$\operatorname{div}$ and $\operatorname{grad}$ in spherical coordinates. Formula from general relativity goes crazy

I try to calculate the gradient of a function and the divergence of a vector field in spherical coordinates. Nothing special so far, but a formula that I learned in a general relativity lecture creates confusion.

First of all consider a vector field $f$ and a function $h$ on $\mathbb R^3$. Of course in spherical coordinates we have

\begin{align*} \operatorname{div} f &= \frac{1}{r^2}\partial_r (r^2 f^r) + \frac{1}{r \sin \theta} \partial_\theta (\sin \theta f^\theta) + \frac{1}{r \sin \theta} \partial_\varphi f^\varphi\\ \operatorname{grad} h &= e_r \partial_r h + e_\theta \frac{1}{r}\partial_\theta h + e_\varphi \frac{1}{r \sin \theta} \partial_\varphi h \end{align*}

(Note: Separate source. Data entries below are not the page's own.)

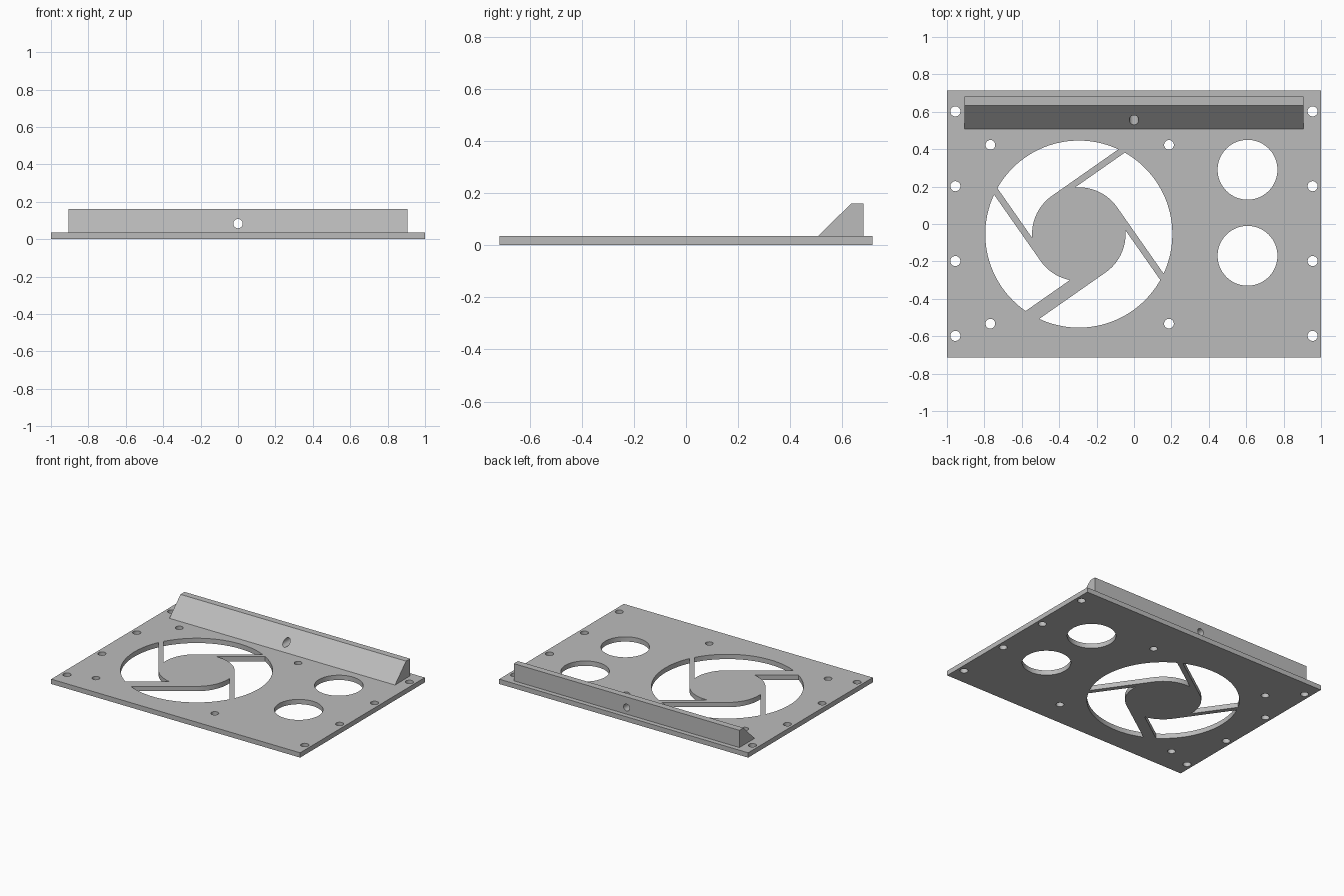
import bpy, bmesh, math
from mathutils import Vector

if "Cube" in bpy.data.objects:
    bpy.data.objects.remove(bpy.data.objects["Cube"])

grey = bpy.data.materials.new("plain grey")
grey.diffuse_color = (0.5, 0.5, 0.5, 1)
grey.use_nodes = True
grey.node_tree.nodes["Principled BSDF"].inputs["Base Color"].default_value = grey.diffuse_color

THICK = 0.035
FAN = Vector((-0.295, -0.054))
R_OUT, R_HUB = 0.5, 0.25


def circle(cx, cy, r, n):
    return [(cx + r * math.cos(2 * math.pi * i / n), cy + r * math.sin(2 * math.pi * i / n))
            for i in range(n)]


def arc(r, a, b, n):
    return [(FAN.x + r * math.cos(a + (b - a) * i / n), FAN.y + r * math.sin(a + (b - a) * i / n))
            for i in range(n + 1)]


def fan_window(a, width_next):
    """Opening from the tangent edge of the spoke at angle a, clockwise to a-90's far edge.
    a is the angle where the spoke's outer edge touches the hub; spokes run clockwise."""
    # tangent edge of this spoke: hub point at angle a, then out to the rim
    out_a = a - math.acos(R_HUB / R_OUT)
    # inner edge of the following spoke, set in from its tangent edge by its width
    b = a + math.pi / 2
    d = R_HUB - width_next
    in_b = b - math.acos(d / R_HUB)
    out_b = b - math.acos(d / R_OUT)
    return arc(R_OUT, out_a, out_b, 40) + arc(R_HUB, in_b, a, 20)


# Base plate: outline with all openings, extruded
outlines = [[(-1, -0.715), (1, -0.715), (1, 0.715), (-1, 0.715)]]
# spoke widths in counter-clockwise order starting from the right spoke
widths = [0.034, 0.034, 0.034, 0.076]
for k in range(4):
    outlines.append(fan_window(math.radians(35 + 90 * k), widths[(k + 1) % 4]))
for x in (-0.955, 0.955):                       # edge mounting holes
    for y in (-0.598, -0.198, 0.202, 0.602):
        outlines.append(circle(x, y, 0.027, 32))
for x in (-0.768, 0.187):                       # fan screw holes
    for y in (-0.533, 0.423):
        outlines.append(circle(x, y, 0.026, 32))
for y in (-0.17, 0.29):                         # large round openings
    outlines.append(circle(0.607, y, 0.16, 64))

curve = bpy.data.curves.new("plate_outline", 'CURVE')
curve.dimensions = '2D'
curve.fill_mode = 'BOTH'
curve.extrude = THICK / 2
for pts in outlines:
    s = curve.splines.new('POLY')
    s.points.add(len(pts) - 1)
    for p, (x, y) in zip(s.points, pts):
        p.co = (x, y, 0, 1)
    s.use_cyclic_u = True
plate = bpy.data.objects.new("base_plate", curve)
plate.location.z = THICK / 2
bpy.context.collection.objects.link(plate)
bpy.context.view_layer.objects.active = plate
plate.select_set(True)
bpy.ops.object.convert(target='MESH')
plate = bpy.context.object
bm = bmesh.new()
bm.from_mesh(plate.data)
bmesh.ops.remove_doubles(bm, verts=bm.verts, dist=1e-5)
bmesh.ops.recalc_face_normals(bm, faces=bm.faces)
bm.to_mesh(plate.data)
bm.free()
plate.data.materials.clear()
plate.data.materials.append(grey)
bpy.ops.object.shade_smooth_by_angle(angle=math.radians(30))

# Rear rail: wedge profile swept along x
profile = [(0.507, THICK), (0.681, THICK), (0.681, 0.16), (0.634, 0.16)]
bm = bmesh.new()
face = bm.faces.new([bm.verts.new((-0.906, y, z)) for y, z in profile])
ext = bmesh.ops.extrude_face_region(bm, geom=[face])
bmesh.ops.translate(bm, vec=(1.812, 0, 0),
                    verts=[v for v in ext["geom"] if isinstance(v, bmesh.types.BMVert)])
bmesh.ops.recalc_face_normals(bm, faces=bm.faces)
mesh = bpy.data.meshes.new("rear_rail")
bm.to_mesh(mesh)
bm.free()
rail = bpy.data.objects.new("rear_rail", mesh)
bpy.context.collection.objects.link(rail)
mesh.materials.append(grey)

# Hole through the rail
bpy.ops.mesh.primitive_cylinder_add(vertices=32, radius=0.025, depth=0.6,
                                    location=(0, 0.6, 0.083), rotation=(math.pi / 2, 0, 0))
cutter = bpy.context.object
cutter.name = "rail_hole_cutter"
cutter.data.materials.append(grey)
cutter.hide_render = True
cut = rail.modifiers.new("hole", 'BOOLEAN')
cut.operation = 'DIFFERENCE'
cut.solver = 'EXACT'
cut.object = cutter
bpy.ops.object.select_all(action='DESELECT')
rail.select_set(True)
bpy.context.view_layer.objects.active = rail
bpy.ops.object.modifier_apply(modifier="hole")
bpy.data.objects.remove(cutter)
bpy.ops.object.shade_smooth_by_angle(angle=math.radians(30))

In the general relativity lecture I learned the two formulas

$$\nabla_\mu f^\mu = \frac{1}{\sqrt{|\operatorname{det} g|}}\partial_\mu (\sqrt{|\operatorname{det}g|}f^\mu)$$

and

$$\nabla h = (\nabla h)^\nu \partial_\nu = g^{\mu\nu}\partial_\mu h \partial_\nu$$

where the Riemannian Metric in spherical coordinates reads

$$g = \text d r^2 + r^2 \text d \theta^2 + r^2 \sin^2 \theta \text d \varphi^2$$

so that

$$\sqrt{|\operatorname{det}g|} = r^2 \sin \theta$$

If I now use the two formulas I get different results for the gradient and the divergence:

\begin{align*} \nabla_\mu f^\mu &= \frac{1}{r^2} \partial_r (r^2 f^r) + \frac{1}{\sin\theta}\partial_\theta(\sin\theta f^\theta) + \partial_\varphi f^\varphi\\ \nabla h &= \partial_r h \partial_r + \frac{1}{r^2}\partial_\theta h \partial_\theta + \frac{1}{r^2 \sin^2 \theta}\partial_\varphi h \partial_\varphi \end{align*}

Can someone tell me what went wrong? I guess that something is wrong when I compare the unit vector notation $e_i$ with $\partial_i$

• Your guess is correct. While $\partial_r$ already has length $1$, note that $e_\theta = \frac{\partial_\theta}{\sqrt{g^{22}}}$ and $e_{\varphi} = \frac{\partial_\varphi}{\sqrt{g^{33}}}$. You should alse be grateful that the metric tensor is diagonal... – Thomas Mar 21 '14 at 14:57
• Hm, so when I introduce the normalized unit vectors $\tilde \partial_ \theta = 1/\sqrt {g^{22}}\,\partial_\theta$ and $\tilde \partial_ \varphi = 1/\sqrt {g^{33}}\,\partial_\varphi$ it works fine for the $\nabla h$ formula but not for $\nabla_\mu f^\mu$ – thyme Mar 21 '14 at 15:15
• @thyme What basis and coordinates are you using for $f$? It is a vector too, unlike $h$. – geodude Mar 21 '14 at 19:13
• So I shall write $f = f^\mu\partial_\mu = f^r\partial_r+f^\theta\sqrt {g^{22}}\tilde\partial_\theta+f^\varphi\sqrt {g^{33}}\tilde\partial_\varphi$ ? But it still does not fit. Sorry for my stupidity in this issue... – thyme Mar 21 '14 at 20:53
• It's really much clearer if you avoid unit vectors; honestly, it's a serious mistake in my opinion that vector calculus is taught using unit vectors for these formulas when you just have to ditch them later. – Muphrid Mar 22 '14 at 5:37